Please restate each line of the data below exactly. Omit all images.

(Saved entries)
▼

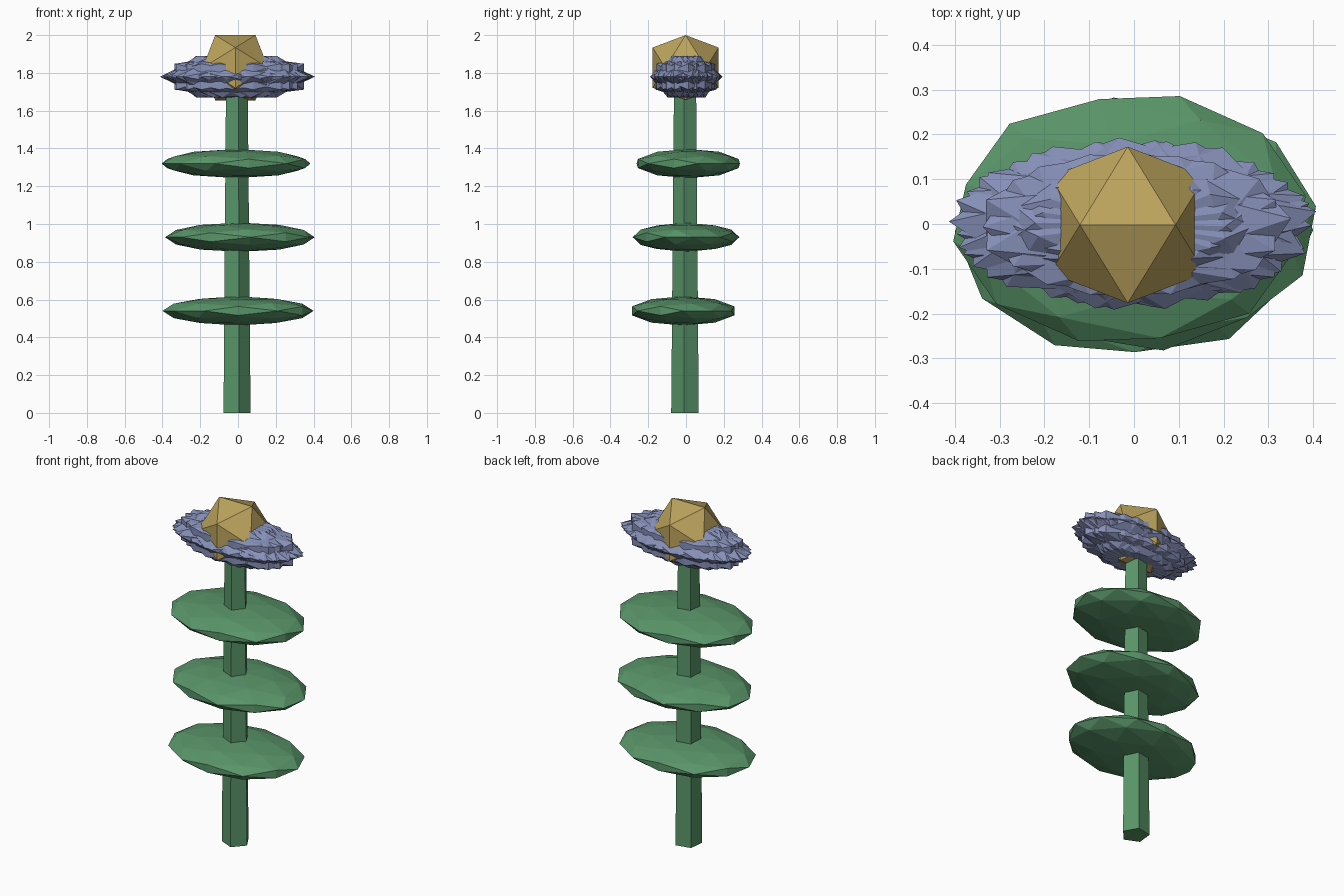
import bpy, bmesh, math, random
from mathutils import Matrix, Vector

if "Cube" in bpy.data.objects:
    bpy.data.objects.remove(bpy.data.objects["Cube"])

random.seed(4)
PHI = (1 + 5 ** 0.5) / 2


def material(name, rgb):
    m = bpy.data.materials.new(name)
    m.diffuse_color = (*rgb, 1)
    m.use_nodes = True
    m.node_tree.nodes["Principled BSDF"].inputs["Base Color"].default_value = m.diffuse_color
    return m


GREEN = material("leaf_green", (0.10, 0.30, 0.14))
BLUE = material("petal_blue", (0.24, 0.28, 0.48))
GOLD = material("centre_gold", (0.50, 0.37, 0.11))


def finish(bm, name, mat):
    bmesh.ops.recalc_face_normals(bm, faces=bm.faces)
    me = bpy.data.meshes.new(name)
    bm.to_mesh(me)
    bm.free()
    me.materials.append(mat)
    ob = bpy.data.objects.new(name, me)
    bpy.context.collection.objects.link(ob)
    return ob


def ico(name, mat, centre, scale, yaw=0, detail=0):
    """Icosahedron with an edge on top, turned about z, then stretched."""
    bm = bmesh.new()
    for a in (-1, 1):
        for b in (-PHI, PHI):
            for co in ((a, 0, b), (0, b, a), (b, a, 0)):
                bm.verts.new(Vector(co).normalized())
    bmesh.ops.convex_hull(bm, input=bm.verts[:])
    if detail:
        bmesh.ops.subdivide_edges(bm, edges=bm.edges[:], cuts=1, use_grid_fill=True)
        for v in bm.verts:
            v.co.normalize()
    m = (Matrix.Translation(centre) @ Matrix.Diagonal((*scale, 1))
         @ Matrix.Rotation(math.radians(yaw), 4, 'Z'))
    bm.transform(m)
    return finish(bm, name, mat)


# Five-sided tapered stem
bm = bmesh.new()
rings = []
for r, z in ((0.077, 0), (0.062, 1.72)):
    rings.append([bm.verts.new((-0.01 + r * math.cos(math.radians(-78 + 72 * i)),
                                -0.003 + r * math.sin(math.radians(-78 + 72 * i)), z))
                  for i in range(5)])
for i in range(5):
    j = (i + 1) % 5
    bm.faces.new((rings[0][i], rings[0][j], rings[1][j], rings[1][i]))
bm.faces.new(rings[0][::-1])
bm.faces.new(rings[1])
finish(bm, "stem", GREEN)

# Three flat leaf discs
for i, (x, y, z, yaw) in enumerate(((0.0, -0.015, 0.54, 32),
                                    (0.01, 0.0, 0.93, 8),
                                    (-0.01, 0.012, 1.32, 42))):
    ico(f"leaf_disc_{i + 1}", GREEN, (x, y, z), (0.4, 0.285, 0.077), yaw, 1)

# Overlapping pointed petals sharing one centre
COUNT = 10
for i in range(COUNT):
    yaw = 180 * i / COUNT + random.uniform(-4, 4)
    dx, dy = random.uniform(-0.01, 0.01), random.uniform(-0.005, 0.005)
    ico(f"petal_{i + 1}", BLUE, (dx, dy, 1.78), (0.405, 0.19, 0.13), yaw)

# Golden flower centre
ico("flower_centre", GOLD, (-0.014, -0.002, 1.8275), (0.203, 0.205, 0.2027))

▲

> **RESULT BELOW**:
import bpy, bmesh, math, random
from mathutils import Matrix, Vector

if "Cube" in bpy.data.objects:
    bpy.data.objects.remove(bpy.data.objects["Cube"])

random.seed(4)
PHI = (1 + 5 ** 0.5) / 2


def material(name, rgb):
    m = bpy.data.materials.new(name)
    m.diffuse_color = (*rgb, 1)
    m.use_nodes = True
    m.node_tree.nodes["Principled BSDF"].inputs["Base Color"].default_value = m.diffuse_color
    return m


GREEN = material("leaf_green", (0.10, 0.30, 0.14))
BLUE = material("petal_blue", (0.24, 0.28, 0.48))
GOLD = material("centre_gold", (0.50, 0.37, 0.11))


def finish(bm, name, mat):
    bmesh.ops.recalc_face_normals(bm, faces=bm.faces)
    me = bpy.data.meshes.new(name)
    bm.to_mesh(me)
    bm.free()
    me.materials.append(mat)
    ob = bpy.data.objects.new(name, me)
    bpy.context.collection.objects.link(ob)
    return ob


def ico(name, mat, centre, scale, yaw=0, detail=0):
    """Icosahedron with an edge on top, turned about z, then stretched."""
    bm = bmesh.new()
    for a in (-1, 1):
        for b in (-PHI, PHI):
            for co in ((a, 0, b), (0, b, a), (b, a, 0)):
                bm.verts.new(Vector(co).normalized())
    bmesh.ops.convex_hull(bm, input=bm.verts[:])
    if detail:
        bmesh.ops.subdivide_edges(bm, edges=bm.edges[:], cuts=1, use_grid_fill=True)
        for v in bm.verts:
            v.co.normalize()
    m = (Matrix.Translation(centre) @ Matrix.Diagonal((*scale, 1))
         @ Matrix.Rotation(math.radians(yaw), 4, 'Z'))
    bm.transform(m)
    return finish(bm, name, mat)


# Five-sided tapered stem
bm = bmesh.new()
rings = []
for r, z in ((0.077, 0), (0.062, 1.72)):
    rings.append([bm.verts.new((-0.01 + r * math.cos(math.radians(-78 + 72 * i)),
                                -0.003 + r * math.sin(math.radians(-78 + 72 * i)), z))
                  for i in range(5)])
for i in range(5):
    j = (i + 1) % 5
    bm.faces.new((rings[0][i], rings[0][j], rings[1][j], rings[1][i]))
bm.faces.new(rings[0][::-1])
bm.faces.new(rings[1])
finish(bm, "stem", GREEN)

# Three flat leaf discs
for i, (x, y, z, yaw) in enumerate(((0.0, -0.015, 0.54, 32),
                                    (0.01, 0.0, 0.93, 8),
                                    (-0.01, 0.012, 1.32, 42))):
    ico(f"leaf_disc_{i + 1}", GREEN, (x, y, z), (0.4, 0.285, 0.077), yaw, 1)

# Overlapping pointed petals sharing one centre
COUNT = 10
for i in range(COUNT):
    yaw = 180 * i / COUNT + random.uniform(-4, 4)
    dx, dy = random.uniform(-0.01, 0.01), random.uniform(-0.005, 0.005)
    ico(f"petal_{i + 1}", BLUE, (dx, dy, 1.78), (0.405, 0.19, 0.13), yaw)

# Golden flower centre
ico("flower_centre", GOLD, (-0.014, -0.002, 1.8275), (0.203, 0.205, 0.2027))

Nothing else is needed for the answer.